*** PROVIDED DATA Section Begins ***

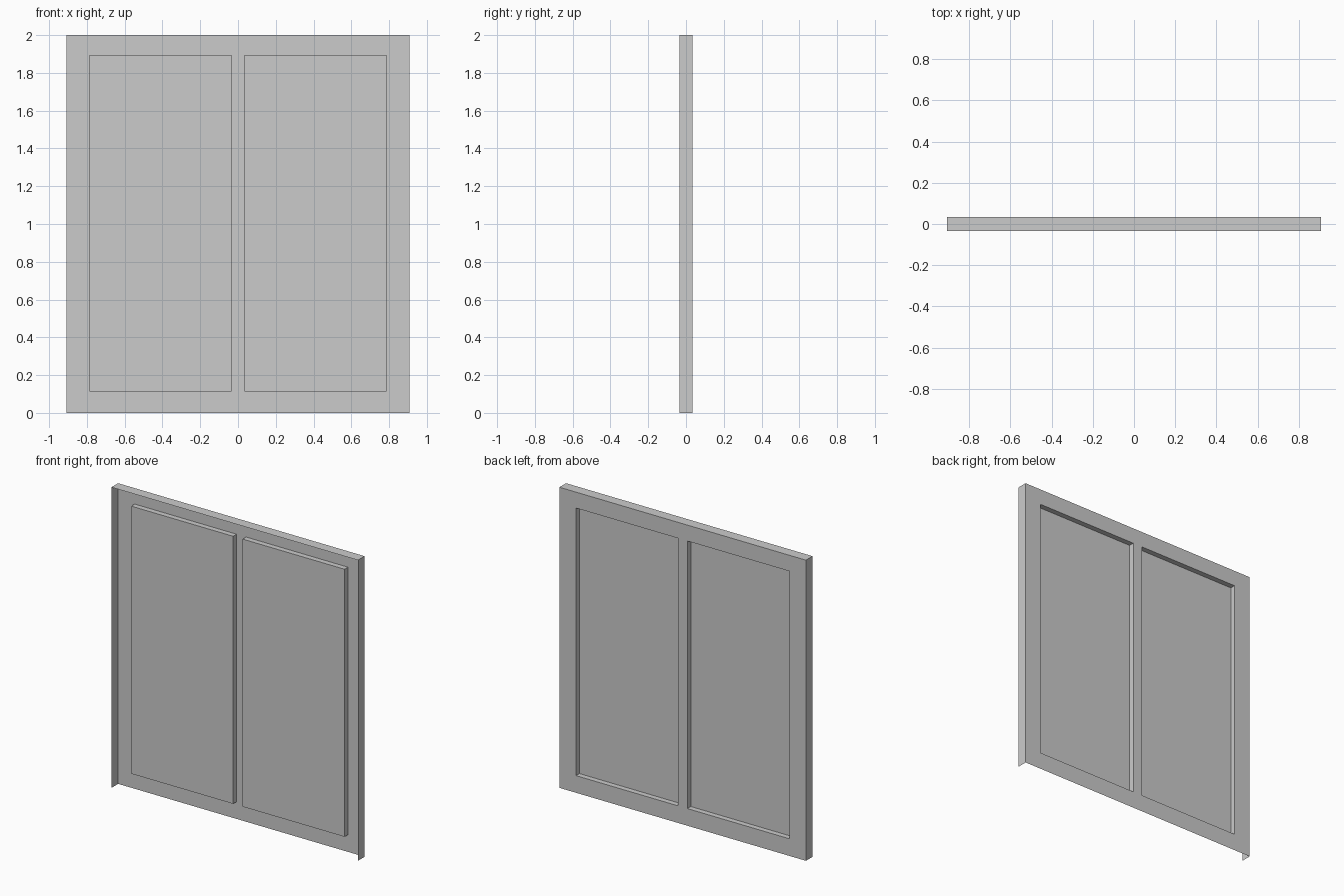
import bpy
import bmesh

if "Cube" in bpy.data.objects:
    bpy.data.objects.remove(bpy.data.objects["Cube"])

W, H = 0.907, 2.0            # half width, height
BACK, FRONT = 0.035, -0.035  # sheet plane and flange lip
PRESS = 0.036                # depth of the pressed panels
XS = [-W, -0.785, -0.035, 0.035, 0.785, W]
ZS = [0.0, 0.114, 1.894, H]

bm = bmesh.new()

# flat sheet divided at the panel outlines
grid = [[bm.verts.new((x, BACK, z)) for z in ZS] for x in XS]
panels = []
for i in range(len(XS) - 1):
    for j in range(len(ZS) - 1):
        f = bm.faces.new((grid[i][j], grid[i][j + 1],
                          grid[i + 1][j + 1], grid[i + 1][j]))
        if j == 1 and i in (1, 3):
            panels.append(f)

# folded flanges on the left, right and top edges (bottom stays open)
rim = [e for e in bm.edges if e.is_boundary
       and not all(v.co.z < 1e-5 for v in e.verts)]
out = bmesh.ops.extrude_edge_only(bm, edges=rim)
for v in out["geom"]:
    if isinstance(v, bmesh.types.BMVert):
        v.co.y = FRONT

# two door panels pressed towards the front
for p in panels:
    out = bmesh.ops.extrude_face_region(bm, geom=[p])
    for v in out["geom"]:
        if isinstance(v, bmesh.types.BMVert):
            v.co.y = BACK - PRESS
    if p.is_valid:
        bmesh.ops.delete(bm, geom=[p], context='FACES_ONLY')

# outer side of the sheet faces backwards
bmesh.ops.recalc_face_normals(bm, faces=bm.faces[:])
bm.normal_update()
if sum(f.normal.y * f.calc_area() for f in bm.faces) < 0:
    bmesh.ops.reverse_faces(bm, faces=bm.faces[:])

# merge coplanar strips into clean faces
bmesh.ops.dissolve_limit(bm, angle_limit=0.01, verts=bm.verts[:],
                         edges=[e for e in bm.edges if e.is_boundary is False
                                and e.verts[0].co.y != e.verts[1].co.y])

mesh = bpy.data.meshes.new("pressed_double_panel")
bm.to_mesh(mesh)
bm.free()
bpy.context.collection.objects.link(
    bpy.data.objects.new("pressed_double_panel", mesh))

*** PROVIDED DATA Section Ends ***
*** PROVIDED DATA Section Begins ***

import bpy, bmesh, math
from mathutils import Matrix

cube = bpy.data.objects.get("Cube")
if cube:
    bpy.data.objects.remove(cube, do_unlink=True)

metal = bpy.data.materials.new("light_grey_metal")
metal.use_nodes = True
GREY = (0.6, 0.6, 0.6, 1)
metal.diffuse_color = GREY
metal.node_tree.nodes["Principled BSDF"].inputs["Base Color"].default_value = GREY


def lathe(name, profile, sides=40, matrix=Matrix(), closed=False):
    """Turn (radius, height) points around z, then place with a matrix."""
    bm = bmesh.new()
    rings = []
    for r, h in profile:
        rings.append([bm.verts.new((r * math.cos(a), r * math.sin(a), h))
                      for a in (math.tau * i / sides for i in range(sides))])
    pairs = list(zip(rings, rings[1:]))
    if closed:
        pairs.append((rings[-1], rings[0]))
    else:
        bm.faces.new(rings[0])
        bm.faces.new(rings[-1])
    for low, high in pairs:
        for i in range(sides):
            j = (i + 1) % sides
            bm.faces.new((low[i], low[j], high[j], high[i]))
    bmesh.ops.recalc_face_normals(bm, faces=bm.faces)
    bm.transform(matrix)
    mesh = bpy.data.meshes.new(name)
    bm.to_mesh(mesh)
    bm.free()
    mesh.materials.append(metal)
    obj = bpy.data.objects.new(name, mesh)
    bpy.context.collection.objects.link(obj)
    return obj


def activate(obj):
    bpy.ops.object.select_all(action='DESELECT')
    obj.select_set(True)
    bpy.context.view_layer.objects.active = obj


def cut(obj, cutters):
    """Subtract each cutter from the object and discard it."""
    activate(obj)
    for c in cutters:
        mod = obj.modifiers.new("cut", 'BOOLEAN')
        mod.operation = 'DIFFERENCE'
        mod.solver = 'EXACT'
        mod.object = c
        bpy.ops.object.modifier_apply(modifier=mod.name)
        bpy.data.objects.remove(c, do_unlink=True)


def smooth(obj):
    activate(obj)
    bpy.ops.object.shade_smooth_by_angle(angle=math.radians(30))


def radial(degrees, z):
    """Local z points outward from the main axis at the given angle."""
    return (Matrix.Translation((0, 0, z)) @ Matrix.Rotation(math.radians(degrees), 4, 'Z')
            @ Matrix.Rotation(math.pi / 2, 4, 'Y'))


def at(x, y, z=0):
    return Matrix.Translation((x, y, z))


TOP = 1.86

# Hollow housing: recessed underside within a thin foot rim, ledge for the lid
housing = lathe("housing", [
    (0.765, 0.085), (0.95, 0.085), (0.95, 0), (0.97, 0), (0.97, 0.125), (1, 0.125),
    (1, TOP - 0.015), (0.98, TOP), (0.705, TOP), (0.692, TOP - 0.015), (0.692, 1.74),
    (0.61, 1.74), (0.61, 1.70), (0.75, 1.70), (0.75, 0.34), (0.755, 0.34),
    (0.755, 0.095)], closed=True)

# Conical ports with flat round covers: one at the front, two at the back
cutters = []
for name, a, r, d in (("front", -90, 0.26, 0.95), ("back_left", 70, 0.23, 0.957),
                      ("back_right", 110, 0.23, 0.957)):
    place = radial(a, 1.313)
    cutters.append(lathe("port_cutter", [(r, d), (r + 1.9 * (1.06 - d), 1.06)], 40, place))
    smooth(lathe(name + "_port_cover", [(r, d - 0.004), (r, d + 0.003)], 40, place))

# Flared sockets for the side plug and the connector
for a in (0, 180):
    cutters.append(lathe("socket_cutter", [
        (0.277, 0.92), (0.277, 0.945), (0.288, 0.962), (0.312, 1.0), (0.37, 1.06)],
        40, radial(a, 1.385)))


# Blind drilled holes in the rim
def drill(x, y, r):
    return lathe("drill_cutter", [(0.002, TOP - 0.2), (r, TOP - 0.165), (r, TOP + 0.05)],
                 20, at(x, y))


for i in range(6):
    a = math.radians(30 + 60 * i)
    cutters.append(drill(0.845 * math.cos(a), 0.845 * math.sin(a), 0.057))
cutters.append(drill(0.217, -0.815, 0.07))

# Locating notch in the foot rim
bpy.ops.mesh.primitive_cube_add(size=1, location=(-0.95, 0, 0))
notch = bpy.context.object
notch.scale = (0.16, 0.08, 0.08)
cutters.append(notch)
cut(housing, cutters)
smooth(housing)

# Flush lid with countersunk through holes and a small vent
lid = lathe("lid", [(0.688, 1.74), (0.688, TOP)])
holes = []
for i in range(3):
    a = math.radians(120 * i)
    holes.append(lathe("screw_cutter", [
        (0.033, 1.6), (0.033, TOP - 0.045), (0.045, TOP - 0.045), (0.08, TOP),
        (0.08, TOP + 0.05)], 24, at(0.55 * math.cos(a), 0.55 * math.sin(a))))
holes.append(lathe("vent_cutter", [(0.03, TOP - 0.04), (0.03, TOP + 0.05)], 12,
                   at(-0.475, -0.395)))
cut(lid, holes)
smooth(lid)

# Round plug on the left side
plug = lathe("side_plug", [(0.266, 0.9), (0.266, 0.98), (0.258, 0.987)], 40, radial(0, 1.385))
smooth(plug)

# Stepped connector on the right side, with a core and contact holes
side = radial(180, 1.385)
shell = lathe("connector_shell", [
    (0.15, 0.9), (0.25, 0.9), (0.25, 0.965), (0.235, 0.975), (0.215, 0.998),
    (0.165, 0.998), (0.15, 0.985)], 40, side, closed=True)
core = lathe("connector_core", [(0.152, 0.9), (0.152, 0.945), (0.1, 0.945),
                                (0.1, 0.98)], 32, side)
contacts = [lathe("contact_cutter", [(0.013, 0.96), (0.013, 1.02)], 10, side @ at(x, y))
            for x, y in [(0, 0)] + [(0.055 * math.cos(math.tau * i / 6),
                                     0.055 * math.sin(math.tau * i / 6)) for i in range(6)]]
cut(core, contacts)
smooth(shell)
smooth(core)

*** PROVIDED DATA Section Ends ***

**TASK ITEM:**
Each line above that has the word "flat" should be copied.

**COMPLETED TASK:**
# flat sheet divided at the panel outlines
# Conical ports with flat round covers: one at the front, two at the back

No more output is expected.